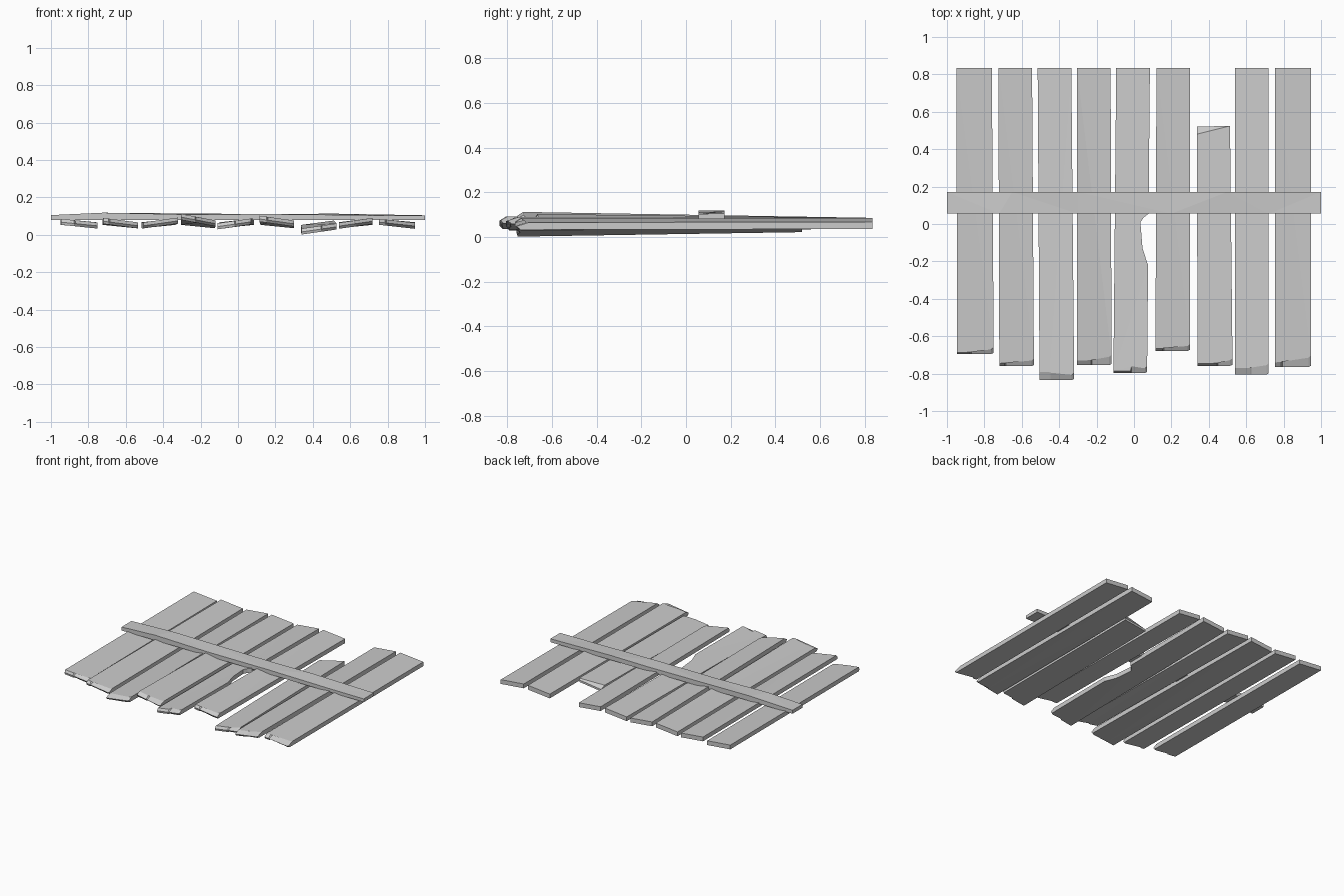
import bpy
import bmesh

cube = bpy.data.objects.get("Cube")
if cube:
    bpy.data.objects.remove(cube)

wood = bpy.data.materials.new("weathered grey wood")
wood.use_nodes = True
GREY = (0.6, 0.6, 0.6, 1)
wood.diffuse_color = GREY
wood.node_tree.nodes["Principled BSDF"].inputs["Base Color"].default_value = GREY


def stack_layers(name, layers):
    """Close a solid from matching outlines, ordered top to bottom."""
    bm = bmesh.new()
    rings = [[bm.verts.new(p) for p in layer] for layer in layers]
    n = len(rings[0])
    bm.faces.new(rings[0])
    bm.faces.new(rings[-1][::-1])
    for a, b in zip(rings, rings[1:]):
        for i in range(n):
            j = (i + 1) % n
            bm.faces.new((a[i], b[i], b[j], a[j]))
    bmesh.ops.triangulate(bm, faces=[f for f in bm.faces if len(f.verts) > 4])
    bmesh.ops.recalc_face_normals(bm, faces=bm.faces)
    mesh = bpy.data.meshes.new(name)
    bm.to_mesh(mesh)
    bm.free()
    mesh.materials.append(wood)
    obj = bpy.data.objects.new(name, mesh)
    bpy.context.collection.objects.link(obj)


BACK = 0.835
THICK = 0.032


def plank(name, back_x, front_x, tip, back_z, front_z, setback, step,
          bite=(), broken_back=False):
    """Twisted board with a splintered front; z pairs are the top left and right."""
    def place(u, y, drop):
        t = (BACK - y) / (BACK - tip)
        mix = lambda a, b: a + (b - a) * t
        left, right = mix(back_x[0], front_x[0]), mix(back_x[1], front_x[1])
        zl, zr = mix(back_z[0], front_z[0]), mix(back_z[1], front_z[1])
        return (left + (right - left) * u, y, zl + (zr - zl) * u - drop * THICK)

    layers = []
    for drop, pull in ((0, 1), (0.55, 0.0), (1, 0.35)):
        # Splintered front edge with one stepped break
        front = [(0, setback[0]), (step, setback[0] * 0.9 + setback[1] * 0.1),
                 (step + 0.04, setback[1] + 0.012), (0.93, setback[1]),
                 (1, setback[1] + 0.004)]
        ring = [(u, tip + s * pull + (0.006 if u == 1 else 0)) for u, s in front]
        ring += list(bite)
        if broken_back:
            ring += [(1, 0.525), (0, 0.48)] if drop == 0 else [(1, 0.52), (0, 0.52)]
        else:
            ring += [(1, BACK), (0, BACK)]
        layers.append([place(u, y, drop) for u, y in ring])
    stack_layers(name, layers)


# Back x, front x, front tip y, front top z, front setback, step position
FALL, RISE = (0.085, 0.067), (0.067, 0.085)
boards = [
    ((-.95, -.76), (-.945, -.75), -.695, FALL, (.085, .065), (.008, .025), .35),
    ((-.725, -.545), (-.72, -.535), -.76, FALL, (.09, .066), (.015, .03), .15),
    ((-.515, -.335), (-.505, -.32), -.835, RISE, (.066, .092), (.045, .028), .28),
    ((-.305, -.125), (-.305, -.12), -.755, FALL, (.112, .077), (.025, .045), .4),
    ((-.095, .085), (-.11, .07), -.797, RISE, (.061, .087), (.01, .025), .5),
    ((.12, .30), (.115, .30), -.678, FALL, (.102, .076), (.012, .026), .2),
    ((.335, .51), (.34, .527), -.758, (.058, .08), (.033, .06), (.012, .03), .55),
    ((.54, .72), (.54, .72), -.805, RISE, (.064, .09), (.035, .05), .45),
    ((.755, .945), (.755, .945), -.765, FALL, (.085, .064), (.025, .05), .16),
]
for i, (bx, fx, tip, bz, fz, setback, step) in enumerate(boards):
    bite = ()
    if i == 4:  # chunk missing from the centre board
        bite = [(1, -.22), (.96, -.2), (.83, -.13), (.76, .01), (.86, .035), (1, .055)]
    plank(f"plank_{i + 1}", bx, fx, tip, bz, fz, setback, step, bite, i == 6)

# Rough-hewn crossbar: top corners and knicks along each long edge
front_top = [(-1, .105), (-.72, .118), (-.3, .109), (.2, .11), (.72, .104), (1, .103)]
back_top = [(1, .104), (.5, .113), (.2, .11), (-.3, .114), (-.65, .117), (-1, .105)]
edges = [(x, .055, z) for x, z in front_top] + [(x, .172, z) for x, z in back_top]
stack_layers("crossbar", [edges, [(x, y, .079) for x, y, z in edges]])
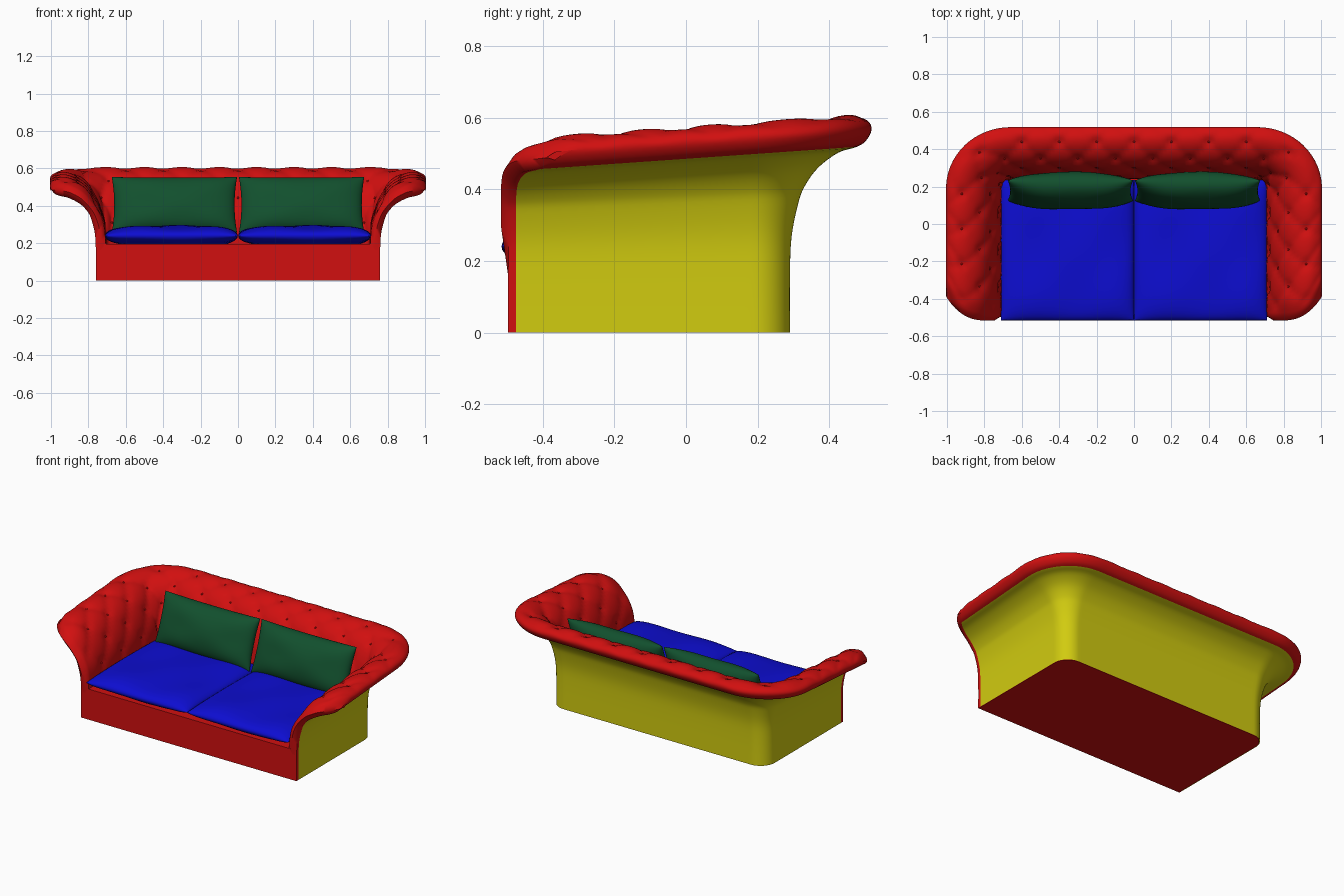
import bpy, bmesh, math
from mathutils import Vector, Matrix

if "Cube" in bpy.data.objects:
    bpy.data.objects.remove(bpy.data.objects["Cube"], do_unlink=True)


def material(name, rgb):
    m = bpy.data.materials.new(name)
    m.use_nodes = True
    m.diffuse_color = (*rgb, 1)
    m.node_tree.nodes["Principled BSDF"].inputs["Base Color"].default_value = (*rgb, 1)
    return m


RED = material("red upholstery", (0.64, 0.005, 0.005))
YELLOW = material("yellow shell", (0.64, 0.6, 0.005))
BLUE = material("blue seat", (0.004, 0.004, 0.64))
GREEN = material("green pillow", (0.006, 0.08, 0.027))


def finish(name, bm, mats, angle=40):
    bmesh.ops.recalc_face_normals(bm, faces=bm.faces)
    mesh = bpy.data.meshes.new(name)
    bm.to_mesh(mesh)
    bm.free()
    for m in mats:
        mesh.materials.append(m)
    ob = bpy.data.objects.new(name, mesh)
    bpy.context.collection.objects.link(ob)
    bpy.ops.object.select_all(action='DESELECT')
    ob.select_set(True)
    bpy.context.view_layer.objects.active = ob
    bpy.ops.object.shade_smooth_by_angle(angle=math.radians(angle))
    return ob


# Cross-section of the rolled wall: (outward offset, height), outside to inside
SECTION = [(0, 0), (0, .15), (.005, .25), (.025, .33), (.045, .37), (.085, .41),
           (.145, .44), (.2, .45), (.228, .465), (.245, .495), (.23, .52),
           (.185, .535), (.13, .527), (.07, .495), (.02, .44), (-.02, .37),
           (-.045, .29), (-.055, .15), (-.055, 0)]
SUB = 4
SEAM = 7 * SUB      # where the outer shell meets the upholstery
BACK, CORNER, ARM, STEP = 0.66, 0.31, 0.69, 0.02
TOTAL = BACK + CORNER + ARM
TUFT, ROW = 0.2, 0.11


def smooth_profile(pts):
    p = [Vector(q) for q in pts]
    out = []
    for i in range(len(p) - 1):
        a, b, c, d = p[max(i - 1, 0)], p[i], p[i + 1], p[min(i + 2, len(p) - 1)]
        for j in range(SUB):
            t = j / SUB
            out.append(0.5 * (2 * b + (c - a) * t + (2 * a - 5 * b + 4 * c - d) * t ** 2
                              + (3 * b - a - 3 * c + d) * t ** 3))
    return out + [p[-1]]


PROFILE = smooth_profile(SECTION)
LAST = len(PROFILE) - 1
LENGTH = [0.0]
for a, b in zip(PROFILE, PROFILE[1:]):
    LENGTH.append(LENGTH[-1] + (b - a).length)
FIRST_ROW = LENGTH[int(11.5 * SUB)]


def tufting(s, k):
    """Diamond padding height with a dimple at every button."""
    l = LENGTH[k] - FIRST_ROW
    if k < 9 * SUB:
        return 0
    a, b = s / TUFT + l / (2 * ROW), s / TUFT - l / (2 * ROW)
    h = 0.011 * math.sqrt(abs(math.sin(math.pi * a) * math.sin(math.pi * b))) - 0.005
    i = round(l / ROW)
    shift = (i % 2) * TUFT / 2
    ds = s - shift - TUFT * round((s - shift) / TUFT)
    if 0 <= i <= 3:
        h -= 0.012 * math.exp(-(ds ** 2 + (l - i * ROW) ** 2) / 0.0007)
    fade = min(1, (k - 9 * SUB) / 8, (LAST - k) / 8, (TOTAL - abs(s)) / 0.1)
    return h * max(fade, 0)


def wall_point(s, k):
    """Point on the wall: s runs along the U from the back centre, k over the section."""
    side, d = (1 if s >= 0 else -1), abs(s)
    t = PROFILE[min(k + 1, LAST)] - PROFILE[max(k - 1, 0)]
    n = Vector((t.y, -t.x)).normalized()
    o, z = PROFILE[k] + n * tufting(s, k)
    ang = min(max((d - BACK) / CORNER, 0), 1) * math.pi / 2
    nx, ny = math.sin(ang), math.cos(ang)
    r = 0.1 + o * (1 - 0.07 * ny * ny)
    x, y = min(d, BACK) + nx * r, 0.19 + ny * r
    if d > BACK + CORNER:
        f = (TOTAL - d) / ARM
        front = -0.495 + 0.13 * max(o / 0.245, 0) ** 3
        y = front + f * (0.19 - front)
        if k > 9 * SUB:
            z -= 0.03 * max(0, 1 - f / 0.15) ** 2 * min(1, z / 0.45) ** 4
    z += 0.07 * (y + 0.5) * min(1, z / 0.45) ** 2
    return Vector((side * x, y, z))


# Arms and back in one tufted sweep
bm = bmesh.new()
count = round(TOTAL / STEP)
cols = [[bm.verts.new(wall_point(c * STEP, k)) for k in range(LAST + 1)]
        for c in range(-count, count + 1)]
for c in range(len(cols) - 1):
    for k in range(LAST):
        f = bm.faces.new((cols[c][k], cols[c + 1][k], cols[c + 1][k + 1], cols[c][k + 1]))
        f.material_index = 1 if k < SEAM and 0 < c < len(cols) - 2 else 0
# Padded front ends of the arms
for col in (cols[0], cols[-1]):
    half = LAST // 2
    mid = []
    for k in range(half):
        p = (col[k].co + col[LAST - k].co) / 2
        p.y -= 0.022 * min(1, max(0, (p.z - 0.15) / 0.15))
        mid.append(bm.verts.new(p))
    for k in range(half - 1):
        bm.faces.new((col[k], col[k + 1], mid[k + 1], mid[k]))
        bm.faces.new((mid[k], mid[k + 1], col[LAST - k - 1], col[LAST - k]))
    bm.faces.new((col[half - 1], col[half], mid[-1]))
    bm.faces.new((mid[-1], col[half], col[half + 1]))
finish("arms_and_back", bm, [RED, YELLOW], 60)

# Buttons in the tufting
bm = bmesh.new()
for row in range(4):
    k = min(range(LAST), key=lambda q: abs(LENGTH[q] - FIRST_ROW - row * ROW))
    for i in range(-8, 9):
        s = (i + (row % 2) / 2) * TUFT
        if abs(s) < TOTAL - 0.08:
            bmesh.ops.create_icosphere(bm, subdivisions=1, radius=0.008,
                                       matrix=Matrix.Translation(wall_point(s, k)))
finish("tufting_buttons", bm, [RED])

# Seat base with front panel and underside
bm = bmesh.new()
outline = [Vector((p.x * 0.996, max(p.y - 0.003, -0.497), 0)) for p in
           (wall_point(c * STEP, 0) for c in range(-count, count + 1))]
face = bm.faces.new([bm.verts.new(p) for p in outline])
top = bmesh.ops.extrude_face_region(bm, geom=[face])["geom"]
bmesh.ops.translate(bm, vec=(0, 0, 0.195),
                    verts=[g for g in top if isinstance(g, bmesh.types.BMVert)])
if not any(f.calc_center_median().z < 0.001 for f in bm.faces):
    bm.faces.new([v for v in bm.verts if v.co.z < 0.001])
finish("seat_base", bm, [RED])


def cushion(name, size, power, pinch, wave, place, mat):
    """Two puffed sheets welded at the seam."""
    bm = bmesh.new()
    for sign in (1, -1):
        grid = bmesh.ops.create_grid(bm, x_segments=28, y_segments=28, size=1)
        for v in grid["verts"]:
            u, w = (math.sin(q * math.pi / 2) for q in v.co[:2])
            puff = math.sqrt(max(0, (1 - abs(u) ** power) * (1 - abs(w) ** power)))
            ripple = wave * math.sin(5 * u + 1) * math.cos(4 * w)
            v.co = (size[0] * u * (1 - pinch * (1 - w * w)),
                    size[1] * w * (1 - pinch * (1 - u * u)),
                    sign * size[2] * puff + ripple * puff)
    bmesh.ops.remove_doubles(bm, verts=bm.verts, dist=0.0005)
    bmesh.ops.transform(bm, matrix=place, verts=bm.verts)
    finish(name, bm, [mat], 80)


# Seat cushions and leaning pillows, one pair per side
for side, label in ((1, "left"), (-1, "right")):
    cushion(label + "_seat_cushion", (0.355, 0.375, 0.052), 5, 0, 0.006,
            Matrix.Translation((side * 0.356, -0.14, 0.24)), BLUE)
    cushion(label + "_pillow", (0.335, 0.158, 0.085), 2.6, 0.04, 0.004,
            Matrix.Translation((side * 0.34, 0.178, 0.405))
            @ Matrix.Rotation(math.radians(70), 4, 'X'), GREEN)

____________________

WORK TASK
Please leave out the pictures as you reproduce the lines exactly, from the first line of the entries through the line containing "rings = [[bm.verts.new(p)".

ANSWER FOR THIS EXERCISE
import bpy
import bmesh

cube = bpy.data.objects.get("Cube")
if cube:
    bpy.data.objects.remove(cube)

wood = bpy.data.materials.new("weathered grey wood")
wood.use_nodes = True
GREY = (0.6, 0.6, 0.6, 1)
wood.diffuse_color = GREY
wood.node_tree.nodes["Principled BSDF"].inputs["Base Color"].default_value = GREY


def stack_layers(name, layers):
    """Close a solid from matching outlines, ordered top to bottom."""
    bm = bmesh.new()
    rings = [[bm.verts.new(p) for p in layer] for layer in layers]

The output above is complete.